Most of the essays in this book cover the period of European history that Perry Anderson describes as the ‘neo-liberal ascendancy’ – roughly the past thirty years. The writing is lively but the essays on particular countries are stronger than those on the EU itself. Perhaps surprisingly for someone who writes in the Marxist tradition, Anderson, who teaches history at UCLA, takes much more interest in Europe’s intellectual history than in its economy. Indeed, there are many more pages on Merkur, a German journal of ideas, than on the euro.

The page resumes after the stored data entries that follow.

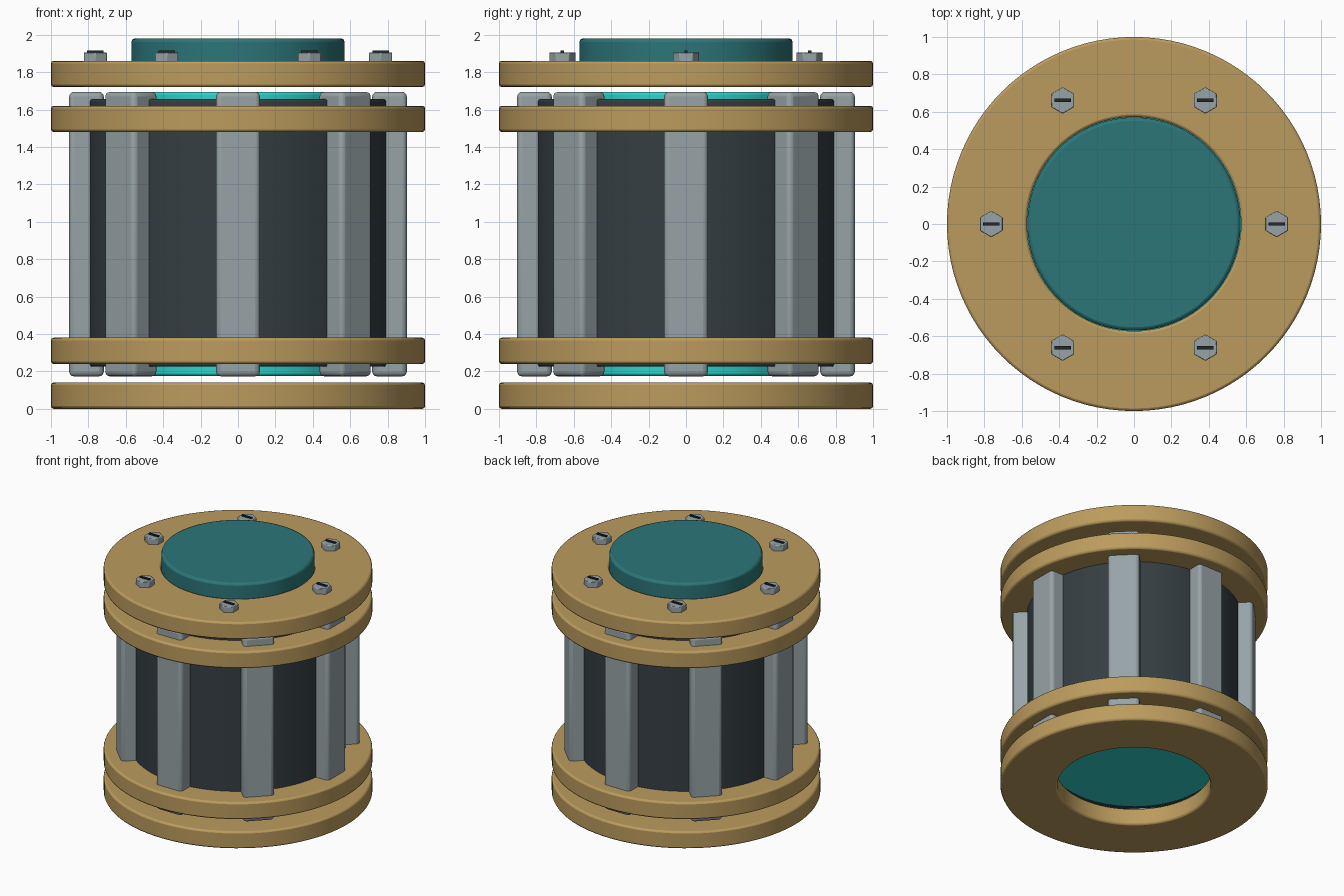
import bpy, bmesh
from math import sin, cos, pi, radians
from mathutils import Matrix

if "Cube" in bpy.data.objects:
    bpy.data.objects.remove(bpy.data.objects["Cube"])


def material(name, rgb):
    m = bpy.data.materials.new(name)
    m.diffuse_color = (*rgb, 1)
    m.use_nodes = True
    m.node_tree.nodes["Principled BSDF"].inputs["Base Color"].default_value = m.diffuse_color
    return m


GOLD = material("brass", (0.50, 0.33, 0.11))
DARK = material("dark_metal", (0.035, 0.048, 0.055))
STEEL = material("steel", (0.31, 0.37, 0.39))
TEAL = material("teal", (0.025, 0.18, 0.19))
CYAN = material("cyan", (0.03, 0.65, 0.60))
SLOT = material("slot_black", (0.015, 0.02, 0.02))


def make(name, bm, mat, bevel=0.0, segments=2):
    bmesh.ops.recalc_face_normals(bm, faces=bm.faces)
    me = bpy.data.meshes.new(name)
    bm.to_mesh(me)
    bm.free()
    me.materials.append(mat)
    ob = bpy.data.objects.new(name, me)
    bpy.context.collection.objects.link(ob)
    if bevel:
        mod = ob.modifiers.new("bevel", 'BEVEL')
        mod.width, mod.segments = bevel, segments
        mod.limit_method, mod.angle_limit = 'ANGLE', radians(40)
    bpy.ops.object.select_all(action='DESELECT')
    ob.select_set(True)
    bpy.context.view_layer.objects.active = ob
    bpy.ops.object.shade_smooth_by_angle(angle=radians(35))
    return ob


def disc(name, r, z0, z1, mat, bevel, sides=96):
    bm = bmesh.new()
    bmesh.ops.create_cone(bm, cap_ends=True, segments=sides, radius1=r, radius2=r,
                          depth=z1 - z0, matrix=Matrix.Translation((0, 0, (z0 + z1) / 2)))
    return make(name, bm, mat, bevel)


def ring(name, r_in, r_out, z0, z1, mat, bevel, n=96):
    bm = bmesh.new()
    profile = [(r_in, z0), (r_out, z0), (r_out, z1), (r_in, z1)]
    loops = [[bm.verts.new((r * cos(2 * pi * i / n), r * sin(2 * pi * i / n), z))
              for r, z in profile] for i in range(n)]
    for i in range(n):
        a, b = loops[i], loops[(i + 1) % n]
        for j in range(4):
            k = (j + 1) % 4
            bm.faces.new((a[j], b[j], b[k], a[k]))
    return make(name, bm, mat, bevel)


def box(name, size, matrix, mat, bevel=0.0):
    bm = bmesh.new()
    bmesh.ops.create_cube(bm, size=1, matrix=matrix @ Matrix.Diagonal((*size, 1)))
    return make(name, bm, mat, bevel, 3)


# Four brass flange rings
for name, z in (("base_ring", 0.0), ("lower_ring", 0.24), ("upper_ring", 1.48), ("top_ring", 1.72)):
    ring(name, 0.572, 1.0, z, z + 0.14, GOLD, 0.014)

# Dark drum, glowing core and top cap
ring("drum", 0.62, 0.80, 0.225, 1.655, DARK, 0.012)
disc("core", 0.62, 0.175, 1.695, CYAN, 0.015)
disc("top_cap", 0.57, 1.73, 1.98, TEAL, 0.018)

# Eight steel bars round the drum
for i in range(8):
    m = Matrix.Rotation(i * pi / 4, 4, 'Z') @ Matrix.Translation((0.81, 0, 0.934))
    box(f"bar_{i + 1}", (0.185, 0.234, 1.522), m, STEEL, 0.026)

# Six slotted hex bolts on the top ring
for i in range(6):
    x, y = 0.763 * cos(i * pi / 3), 0.763 * sin(i * pi / 3)
    bm = bmesh.new()
    bmesh.ops.create_cone(bm, cap_ends=True, segments=6, radius1=0.071, radius2=0.071, depth=0.055,
                          matrix=Matrix.Translation((x, y, 1.8785)) @ Matrix.Rotation(pi / 6, 4, 'Z'))
    # point the hexagon along y
    top = max(v.co.y - y for v in bm.verts)
    if top < 0.07:
        bmesh.ops.rotate(bm, verts=bm.verts, cent=(x, y, 0), matrix=Matrix.Rotation(pi / 6, 3, 'Z'))
    make(f"bolt_{i + 1}", bm, STEEL, 0.005)
    box(f"bolt_slot_{i + 1}", (0.088, 0.018, 0.014), Matrix.Translation((x, y, 1.908)), SLOT)
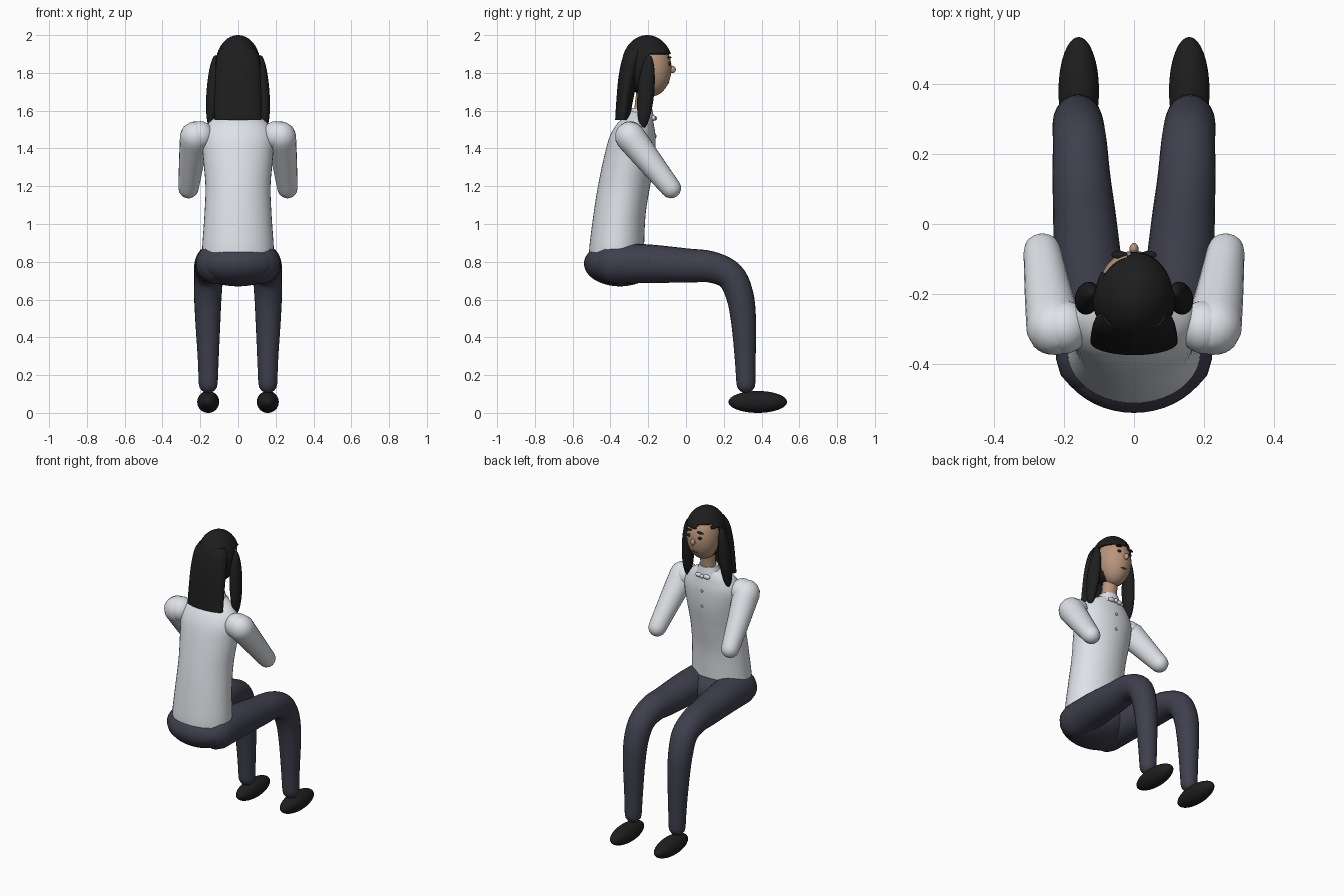
import bpy, bmesh
from math import pi, sin, cos, radians
from mathutils import Vector, Matrix, Euler

cube = bpy.data.objects.get("Cube")
if cube:
    bpy.data.objects.remove(cube, do_unlink=True)


def material(name, r, g, b):
    m = bpy.data.materials.new(name)
    m.use_nodes = True
    m.diffuse_color = (r, g, b, 1)
    node = next(n for n in m.node_tree.nodes if n.type == "BSDF_PRINCIPLED")
    node.inputs["Base Color"].default_value = (r, g, b, 1)
    node.inputs["Roughness"].default_value = 0.7
    return m


SHIRT = material("white cloth", 0.74, 0.77, 0.81)
TROUSERS = material("navy cloth", 0.05, 0.05, 0.075)
BLACK = material("black", 0.013, 0.013, 0.013)
SKIN = material("skin", 0.48, 0.30, 0.20)
GREY = material("button grey", 0.35, 0.36, 0.38)
LIPS = material("lips", 0.22, 0.08, 0.06)


def finish(name, bm, mat):
    bmesh.ops.recalc_face_normals(bm, faces=bm.faces)
    mesh = bpy.data.meshes.new(name)
    bm.to_mesh(mesh)
    bm.free()
    mesh.materials.append(mat)
    ob = bpy.data.objects.new(name, mesh)
    bpy.context.collection.objects.link(ob)
    bpy.ops.object.select_all(action="DESELECT")
    ob.select_set(True)
    bpy.context.view_layer.objects.active = ob
    bpy.ops.object.shade_smooth_by_angle(angle=radians(50))
    return ob


def ellipsoid(name, center, semi, mat, rot=(0, 0, 0), segs=32, keep=None):
    bm = bmesh.new()
    mx = Matrix.LocRotScale(Vector(center), Euler(rot), Vector(semi))
    bmesh.ops.create_uvsphere(bm, u_segments=segs, v_segments=segs * 3 // 4, radius=1, matrix=mx)
    if keep:
        gone = [f for f in bm.faces if not keep(f.calc_center_median())]
        bmesh.ops.delete(bm, geom=gone, context="FACES")
    return finish(name, bm, mat)


def smooth_path(pts, steps=5):
    """Catmull-Rom interpolation of tuples of any length."""
    p = [Vector(q) for q in pts]
    p = [2 * p[0] - p[1]] + p + [2 * p[-1] - p[-2]]
    out = []
    for a, b, c, d in zip(p, p[1:], p[2:], p[3:]):
        for i in range(steps):
            t = i / steps
            out.append(0.5 * (2 * b + (c - a) * t + (2 * a - 5 * b + 4 * c - d) * t * t
                              + (3 * b - a - 3 * c + d) * t ** 3))
    return out + [p[-2]]


def skin_rings(name, rings, mat):
    bm = bmesh.new()
    loops = [[bm.verts.new(co) for co in ring] for ring in rings]
    n = len(loops[0])
    for lo, hi in zip(loops, loops[1:]):
        for i in range(n):
            bm.faces.new((lo[i], lo[(i + 1) % n], hi[(i + 1) % n], hi[i]))
    bm.faces.new(loops[0])
    bm.faces.new(loops[-1])
    return finish(name, bm, mat)


def loft(name, rows, mat, n=40):
    """Stacked level ellipses: height, y centre, half width, half depth."""
    rings = [[(w * cos(2 * pi * i / n), y + d * sin(2 * pi * i / n), z) for i in range(n)]
             for z, y, w, d in smooth_path(rows)]
    return skin_rings(name, rings, mat)


def limb(name, pts, mat, n=24):
    """Round-ended tube through points of x, y, z, radius."""
    path = [(Vector(q[:3]), q[3]) for q in (tuple(v) for v in smooth_path(pts))]
    first = (path[0][0] - path[1][0]).normalized()
    last = (path[-1][0] - path[-2][0]).normalized()
    turns = [radians(a) for a in (88, 70, 50, 25)]
    start = [(path[0][0] + first * path[0][1] * sin(a), path[0][1] * cos(a)) for a in turns]
    end = [(path[-1][0] + last * path[-1][1] * sin(a), path[-1][1] * cos(a)) for a in reversed(turns)]
    path = start + path + end
    rings = []
    for k, (co, r) in enumerate(path):
        t = (path[min(k + 1, len(path) - 1)][0] - path[max(k - 1, 0)][0]).normalized()
        u = t.cross(Vector((1, 0, 0))).normalized()
        v = t.cross(u)
        rings.append([co + r * (u * cos(2 * pi * i / n) + v * sin(2 * pi * i / n)) for i in range(n)])
    return skin_rings(name, rings, mat)


# Shirt body and hips
loft("shirt", [(0.80, -0.365, 0.185, 0.143), (0.87, -0.367, 0.19, 0.145), (1.05, -0.352, 0.178, 0.138),
               (1.2, -0.328, 0.173, 0.138), (1.35, -0.30, 0.185, 0.135), (1.46, -0.283, 0.192, 0.122),
               (1.53, -0.268, 0.16, 0.097), (1.57, -0.25, 0.11, 0.07), (1.595, -0.24, 0.06, 0.055)], SHIRT)
ellipsoid("hips", (0, -0.35, 0.79), (0.225, 0.19, 0.12), TROUSERS, segs=48)

# Collar, bow and buttons
loft("collar", [(1.55, -0.235, 0.085, 0.068), (1.58, -0.235, 0.072, 0.062), (1.615, -0.235, 0.058, 0.055)], SHIRT)
ellipsoid("bow_knot", (0, -0.165, 1.56), (0.012, 0.012, 0.012), SHIRT)
for z, y in ((1.465, -0.161), (1.365, -0.165)):
    ellipsoid("button", (0, y, z), (0.009, 0.006, 0.009), GREY, segs=16)

# Paired parts
for side, s in (("left", 1), ("right", -1)):
    limb(side + "_leg", [(s * 0.115, -0.38, 0.79, 0.108), (s * 0.127, -0.2, 0.79, 0.102),
                         (s * 0.14, 0, 0.78, 0.091), (s * 0.15, 0.13, 0.773, 0.083),
                         (s * 0.155, 0.235, 0.725, 0.077), (s * 0.16, 0.285, 0.62, 0.073),
                         (s * 0.16, 0.305, 0.48, 0.066), (s * 0.158, 0.313, 0.3, 0.056),
                         (s * 0.158, 0.317, 0.155, 0.05)], TROUSERS)
    ellipsoid(side + "_shoe", (s * 0.158, 0.38, 0.058), (0.058, 0.155, 0.058), BLACK)
    ellipsoid(side + "_shoulder", (s * 0.2, -0.295, 1.468), (0.072, 0.076, 0.076), SHIRT)
    limb(side + "_sleeve", [(s * 0.228, -0.296, 1.462, 0.08), (s * 0.246, -0.19, 1.328, 0.067),
                            (s * 0.262, -0.08, 1.19, 0.054)], SHIRT)
    ellipsoid(side + "_hair_lock", (s * 0.133, -0.212, 1.70), (0.034, 0.044, 0.195), BLACK,
              rot=(radians(-5), radians(-s * 4), 0))
    ellipsoid(side + "_bow_loop", (s * 0.028, -0.172, 1.56), (0.024, 0.012, 0.014), SHIRT)
    ellipsoid(side + "_eye", (s * 0.04, -0.086, 1.848), (0.013, 0.008, 0.009), BLACK, segs=16)
    ellipsoid(side + "_brow", (s * 0.042, -0.088, 1.882), (0.023, 0.011, 0.005), BLACK,
              rot=(0, radians(s * 8), 0), segs=16)

# Head and face
loft("neck", [(1.55, -0.235, 0.05, 0.046), (1.65, -0.225, 0.046, 0.044), (1.76, -0.21, 0.048, 0.046)], SKIN)
ellipsoid("head", (0, -0.185, 1.825), (0.1, 0.108, 0.15), SKIN, segs=40)
ellipsoid("nose", (0, -0.072, 1.818), (0.013, 0.018, 0.02), SKIN, segs=16)
ellipsoid("mouth", (0, -0.094, 1.748), (0.022, 0.006, 0.005), LIPS, segs=16)


# Hair cap, cut away around the face, with a fringe parted to one side
def hair_area(c):
    fringe = 1.93 if -0.09 < c.x < -0.015 else 1.9
    return c.z > fringe or c.y < -0.19


cap = ellipsoid("hair_cap", (0, -0.205, 1.84), (0.12, 0.135, 0.16), BLACK, segs=64, keep=hair_area)
shell = cap.modifiers.new("thickness", "SOLIDIFY")
shell.thickness = 0.015
loft("back_hair", [(1.55, -0.337, 0.125, 0.038), (1.65, -0.325, 0.124, 0.044), (1.78, -0.305, 0.121, 0.052),
                   (1.88, -0.28, 0.112, 0.056), (1.93, -0.26, 0.09, 0.05)], BLACK)
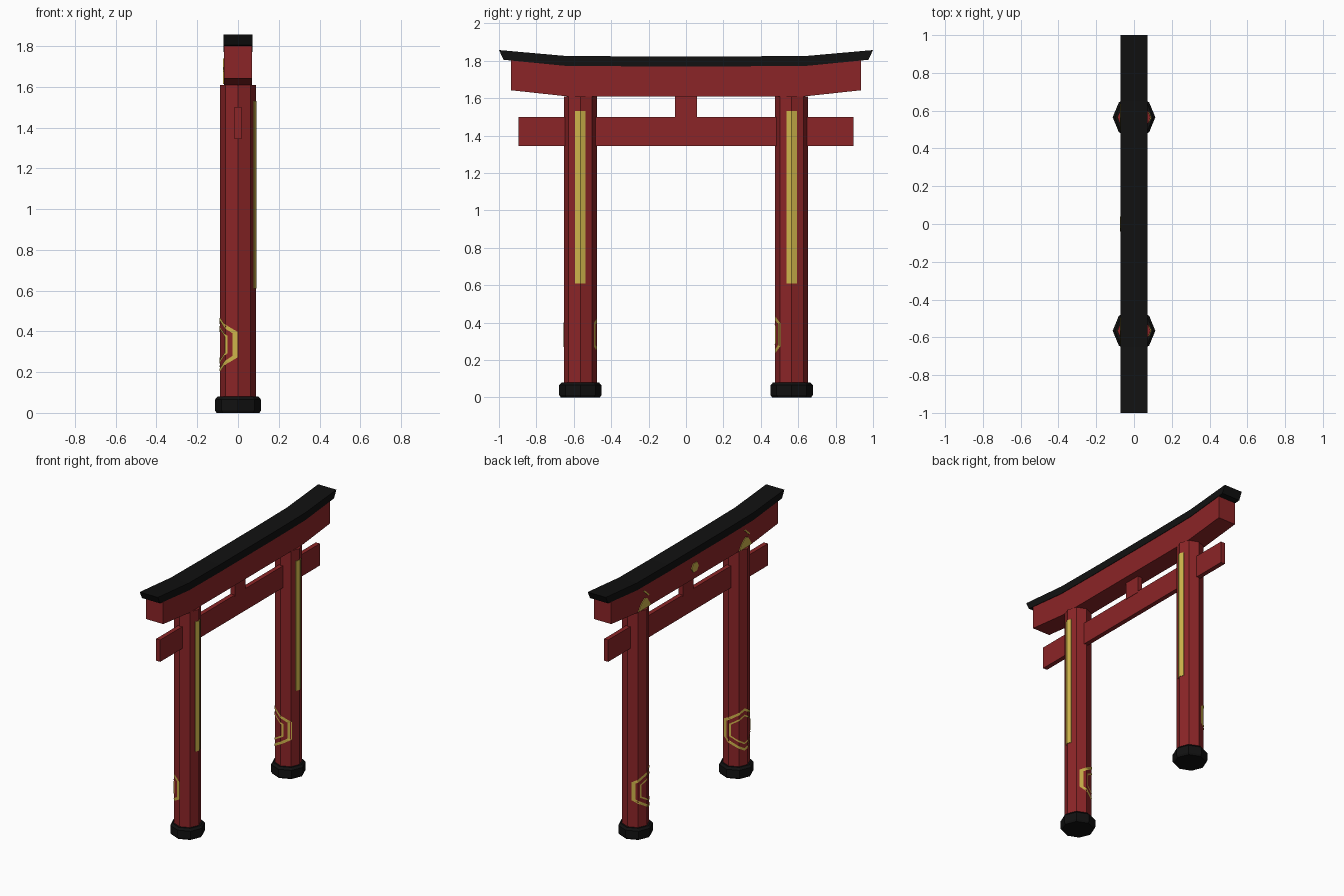
import bpy, bmesh, math

if "Cube" in bpy.data.objects:
    bpy.data.objects.remove(bpy.data.objects["Cube"])


def mat(name, rgb):
    m = bpy.data.materials.new(name)
    m.diffuse_color = (*rgb, 1)
    m.use_nodes = True
    m.node_tree.nodes["Principled BSDF"].inputs["Base Color"].default_value = m.diffuse_color
    return m


RED = mat("vermilion_red", (0.26, 0.018, 0.02))
BLACK = mat("lacquer_black", (0.0055, 0.0055, 0.0055))
GOLD = mat("gold", (0.62, 0.46, 0.07))
POST_Y, POST_R = 0.565, 0.088


def make(name, verts, faces, material, fix=True):
    me = bpy.data.meshes.new(name)
    me.from_pydata(verts, [], faces)
    if fix:
        bm = bmesh.new()
        bm.from_mesh(me)
        bmesh.ops.recalc_face_normals(bm, faces=bm.faces)
        bm.to_mesh(me)
        bm.free()
    me.materials.append(material)
    ob = bpy.data.objects.new(name, me)
    bpy.context.collection.objects.link(ob)
    return ob


def loft(name, rings, material):
    """Closed solid through rings with equal point counts."""
    n = len(rings[0])
    faces = [tuple(range(n)), tuple(range((len(rings) - 1) * n, len(rings) * n))]
    for k in range(len(rings) - 1):
        for i in range(n):
            j = (i + 1) % n
            faces.append((k * n + i, k * n + j, (k + 1) * n + j, (k + 1) * n + i))
    return make(name, [p for r in rings for p in r], faces, material)


def octagon(r, y, z):
    return [(r * math.cos(i * math.pi / 4), y + r * math.sin(i * math.pi / 4), z) for i in range(8)]


def box(name, x, y, z0, z1, material):
    loft(name, [[(-x, -y, z), (x, -y, z), (x, y, z), (-x, y, z)] for z in (z0, z1)], material)


def beam(name, half, x, material):
    """Bent beam: stations (y, bottom y, z bottom, z top), mirrored in y."""
    full = [(-a, -b, c, d) for a, b, c, d in reversed(half)] + half
    loft(name, [[(-x, b, lo), (x, b, lo), (x, a, hi), (-x, a, hi)] for a, b, lo, hi in full], material)


def side_plate(name, pts, x=-0.07):
    """Thin painted plate on the rear face of the top beam."""
    loft(name, [[(x + d, y, z) for y, z in pts] for d in (0.002, -0.003)], GOLD)


def hex_ring(name, y, centre, outer, inner, zc=0.335):
    """Painted hexagonal outline wrapped around an octagonal post."""
    corners = [(1, -0.42), (1, 0.42), (0, 1), (-1, 0.42), (-1, -0.42), (0, -1)]
    steps, verts = 16, []
    for k in range(6):
        (u0, v0), (u1, v1) = corners[k], corners[(k + 1) % 6]
        for s in range(steps):
            u, v = u0 + (u1 - u0) * s / steps, v0 + (v1 - v0) * s / steps
            for width, height in (outer, inner):
                deg = centre + u * width
                r = POST_R * math.cos(math.pi / 8) / math.cos(math.radians(deg % 45 - 22.5)) + 0.003
                t = math.radians(deg)
                verts.append((r * math.cos(t), y + r * math.sin(t), zc + v * height))
    n = len(verts)
    faces = [(i, (i + 2) % n, (i + 3) % n, i + 1) for i in range(0, n, 2)]
    make(name, verts, faces, GOLD, fix=False)


# posts, feet and painted details
for label, s, centre in (("left", -1, 163), ("right", 1, 213)):
    y = s * POST_Y
    loft(label + "_post", [octagon(POST_R, y, 0.06), octagon(POST_R, y, 1.61)], RED)
    loft(label + "_foot", [octagon(0.105, y, 0), octagon(0.113, y, 0.012),
                           octagon(0.113, y, 0.065), octagon(0.1, y, 0.08)], BLACK)
    # gold strip folded over the post corner
    w, k = 0.028, math.tan(math.pi / 8)
    rings = []
    for z in (0.61, 1.53):
        out = [(POST_R + 0.004 - abs(d) * k, y + d, z) for d in (-w, 0, w)]
        rings.append(out + [(p[0] - 0.006, p[1], z) for p in reversed(out)])
    loft(label + "_gold_strip", rings, GOLD)
    hex_ring(label + "_outer_hexagon", y, centre, (106, 0.15), (88, 0.133))
    hex_ring(label + "_inner_hexagon", y, centre, (70, 0.105), (62, 0.093))
    # crest on the top beam above the post
    side_plate(label + "_beam_crest", [(y - 0.07, 1.613), (y + 0.07, 1.613), (y + 0.045, 1.65),
                                       (y, 1.685), (y - 0.03, 1.675)])
    side_plate(label + "_beam_streak", [(y - 0.05, 1.695), (y - 0.04, 1.69), (y + 0.01, 1.735), (y, 1.74)])

side_plate("middle_beam_crest", [(0.04 * math.cos(i * math.pi / 3), 1.69 + 0.035 * math.sin(i * math.pi / 3))
                                 for i in range(6)])

# crossbeams
box("tie_beam", 0.016, 0.895, 1.345, 1.5, RED)
box("centre_strut", 0.018, 0.06, 1.49, 1.62, RED)
beam("top_beam", [(0.64, 0.64, 1.61, 1.775), (0.935, 0.935, 1.642, 1.808)], 0.068, RED)

# black roof with raised ends
beam("roof", [(0.3, 0.3, 1.77, 1.823), (0.65, 0.65, 1.773, 1.826), (1.0, 0.975, 1.805, 1.857)], 0.071, BLACK)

Anderson analyses some of the EU’s weaknesses, such as its lack of legitimacy and the absence of democratic participation in its institutions, but has little to say on how to remedy either problem. And he ignores some of the other factors contributing to the mess the EU is